behavior. I will predict the new handle and cursor behavior with
the control-system model; you predict them with your S-R model.
We will then compare the results. You can use any definition of S
and R that you please, and any number of integrals or derivatives
that you can get from the data.

Any operations you like. But whatever you use, the S-R model must
be expressed as H = f(C,T).

I will be extremely interested to see what you decide to use for
C, without knowing what the disturbance is.

How about H = K * integral(C - T)? (K is a constant to be adjusted for best
fit to the data by running the simulation with the model in it). That's just a
first cut, of course, since it doesn't predict the cursor position well enough
for "true science."
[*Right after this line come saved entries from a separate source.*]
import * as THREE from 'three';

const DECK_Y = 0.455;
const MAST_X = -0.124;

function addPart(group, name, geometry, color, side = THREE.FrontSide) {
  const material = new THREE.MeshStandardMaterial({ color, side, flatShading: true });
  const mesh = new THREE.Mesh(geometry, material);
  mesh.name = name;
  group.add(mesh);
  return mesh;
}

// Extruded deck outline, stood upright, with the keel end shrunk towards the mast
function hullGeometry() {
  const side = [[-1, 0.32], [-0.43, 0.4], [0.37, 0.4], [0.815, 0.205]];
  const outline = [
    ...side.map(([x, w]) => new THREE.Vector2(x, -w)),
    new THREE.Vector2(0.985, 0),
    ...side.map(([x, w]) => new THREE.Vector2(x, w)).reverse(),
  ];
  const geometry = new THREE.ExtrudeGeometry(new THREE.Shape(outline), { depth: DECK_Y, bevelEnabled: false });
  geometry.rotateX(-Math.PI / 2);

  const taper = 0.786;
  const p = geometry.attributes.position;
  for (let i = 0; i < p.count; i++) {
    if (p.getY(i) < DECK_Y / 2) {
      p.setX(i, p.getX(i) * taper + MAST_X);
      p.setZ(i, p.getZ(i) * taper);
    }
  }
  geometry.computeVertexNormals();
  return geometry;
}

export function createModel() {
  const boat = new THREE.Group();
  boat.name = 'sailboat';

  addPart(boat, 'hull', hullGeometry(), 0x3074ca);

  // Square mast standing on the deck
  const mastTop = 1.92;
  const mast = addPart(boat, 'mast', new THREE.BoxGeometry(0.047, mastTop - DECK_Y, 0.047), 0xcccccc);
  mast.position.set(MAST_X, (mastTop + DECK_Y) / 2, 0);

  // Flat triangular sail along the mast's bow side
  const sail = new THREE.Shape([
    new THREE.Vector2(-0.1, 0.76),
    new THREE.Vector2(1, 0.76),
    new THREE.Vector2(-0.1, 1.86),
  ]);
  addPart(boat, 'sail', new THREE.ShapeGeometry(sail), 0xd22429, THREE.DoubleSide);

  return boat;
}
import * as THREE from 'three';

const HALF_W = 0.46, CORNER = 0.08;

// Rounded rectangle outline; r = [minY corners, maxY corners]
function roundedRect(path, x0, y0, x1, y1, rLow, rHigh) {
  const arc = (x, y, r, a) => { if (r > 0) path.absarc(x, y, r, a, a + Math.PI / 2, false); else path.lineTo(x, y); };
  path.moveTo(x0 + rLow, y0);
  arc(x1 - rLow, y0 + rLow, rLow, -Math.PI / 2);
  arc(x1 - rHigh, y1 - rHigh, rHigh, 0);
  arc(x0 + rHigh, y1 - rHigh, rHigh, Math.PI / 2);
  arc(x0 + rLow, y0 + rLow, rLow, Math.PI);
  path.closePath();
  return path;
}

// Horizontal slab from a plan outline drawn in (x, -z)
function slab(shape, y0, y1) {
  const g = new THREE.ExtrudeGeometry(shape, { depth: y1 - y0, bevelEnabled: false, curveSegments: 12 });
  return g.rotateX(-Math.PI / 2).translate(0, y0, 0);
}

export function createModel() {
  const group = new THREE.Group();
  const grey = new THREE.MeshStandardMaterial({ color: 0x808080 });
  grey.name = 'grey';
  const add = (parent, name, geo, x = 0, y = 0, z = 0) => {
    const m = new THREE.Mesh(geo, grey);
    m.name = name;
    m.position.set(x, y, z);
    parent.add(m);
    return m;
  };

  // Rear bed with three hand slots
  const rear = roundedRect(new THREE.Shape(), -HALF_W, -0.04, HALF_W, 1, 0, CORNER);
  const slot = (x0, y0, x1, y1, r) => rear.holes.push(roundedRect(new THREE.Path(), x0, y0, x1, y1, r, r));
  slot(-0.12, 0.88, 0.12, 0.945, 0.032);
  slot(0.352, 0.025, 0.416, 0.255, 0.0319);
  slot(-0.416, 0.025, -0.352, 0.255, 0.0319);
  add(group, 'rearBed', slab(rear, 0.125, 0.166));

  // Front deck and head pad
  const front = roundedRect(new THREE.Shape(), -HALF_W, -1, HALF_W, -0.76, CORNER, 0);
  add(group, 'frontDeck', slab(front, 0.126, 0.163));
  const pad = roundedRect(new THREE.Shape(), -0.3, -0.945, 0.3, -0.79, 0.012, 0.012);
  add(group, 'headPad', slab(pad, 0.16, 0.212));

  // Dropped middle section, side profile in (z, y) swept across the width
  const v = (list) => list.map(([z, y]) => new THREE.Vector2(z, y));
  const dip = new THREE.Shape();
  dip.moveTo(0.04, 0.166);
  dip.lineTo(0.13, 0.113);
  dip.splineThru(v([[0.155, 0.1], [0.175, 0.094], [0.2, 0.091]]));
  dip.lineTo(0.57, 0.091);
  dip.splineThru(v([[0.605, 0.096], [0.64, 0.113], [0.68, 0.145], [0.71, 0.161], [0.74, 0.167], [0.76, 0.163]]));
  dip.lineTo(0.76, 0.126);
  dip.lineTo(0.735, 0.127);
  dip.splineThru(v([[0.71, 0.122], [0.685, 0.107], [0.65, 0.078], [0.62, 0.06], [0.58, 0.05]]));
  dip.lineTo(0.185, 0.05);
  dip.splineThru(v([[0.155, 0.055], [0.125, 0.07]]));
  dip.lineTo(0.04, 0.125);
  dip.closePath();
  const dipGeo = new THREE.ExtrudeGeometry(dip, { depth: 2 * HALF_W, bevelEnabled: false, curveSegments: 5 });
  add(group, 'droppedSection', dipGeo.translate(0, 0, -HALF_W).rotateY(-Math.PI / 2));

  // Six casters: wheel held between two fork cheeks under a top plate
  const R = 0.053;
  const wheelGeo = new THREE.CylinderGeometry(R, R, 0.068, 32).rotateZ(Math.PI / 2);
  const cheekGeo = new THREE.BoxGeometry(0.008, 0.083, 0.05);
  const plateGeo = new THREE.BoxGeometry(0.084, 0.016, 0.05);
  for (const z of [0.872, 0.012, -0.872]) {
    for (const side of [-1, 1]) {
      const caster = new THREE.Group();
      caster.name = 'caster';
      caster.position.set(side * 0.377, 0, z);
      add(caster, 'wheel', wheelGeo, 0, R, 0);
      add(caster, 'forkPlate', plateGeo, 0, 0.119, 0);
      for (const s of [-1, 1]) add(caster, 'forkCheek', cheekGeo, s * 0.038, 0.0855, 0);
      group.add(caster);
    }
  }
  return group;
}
Then you go through a long list of red herrings. What I meant
to say is that various PCT models such as proportional,
proportional-integral, and proportional-integral-derivative,
with various nonlinearities and various parameters, and various
descriptive "models" with various functions and parameters, ALL
give about equally high correlations between predicted handle
positions and actual handle positions, but all do NOT give
equally high correlations between predicted cursor positions
and actual cursor positions.

How do you know they all give about equally high correlations?
Isn't all this a conjecture?

A testable conjecture. If I make a PID descriptive "model," maybe it will fit
the cursor position better. And a bit of lag might help, too. Or maybe your
model is already "noise"-limited. If so, then adding a noise term should
improve prediction of cursor position IN A STATISTICAL SENSE, AVERAGED OVER
MANY RUNS.

I believe that the PCT models used to predict tracking can be
interpreted also as functional "models" -- the choice of
interpretation (underlying generative model or function
"model") depends only on whether one envisions a reference
signal for target position inside the organism (thus explaining
why cursor position is subtracted from target position) or one
simply notes that prediction is good if there is such a
subtraction in the function relating "input" to "output" at
each moment and doesn't care about explaining why.

Sure. The canonical mathematical forms are the same whether you
think of the signals as being real or not. If you're incurious
about how the mathematical functions are actually implemented,
you can just leave it there.

Then the argument is over interpretation of models, not over the models
themselves. The behaviorist will happily use your (or a better predicting)
closed-loop model (perhaps with a descriptive statistical term to model
"noise") and call it an input-output/descriptive/functional relationship
"model." And you will yell "Foul!" The sole determinant distinguishing your
interpretation from that of the behaviorist is the external stimulus vs.
internal reference signal issue. The math is the same.

As ever,

Greg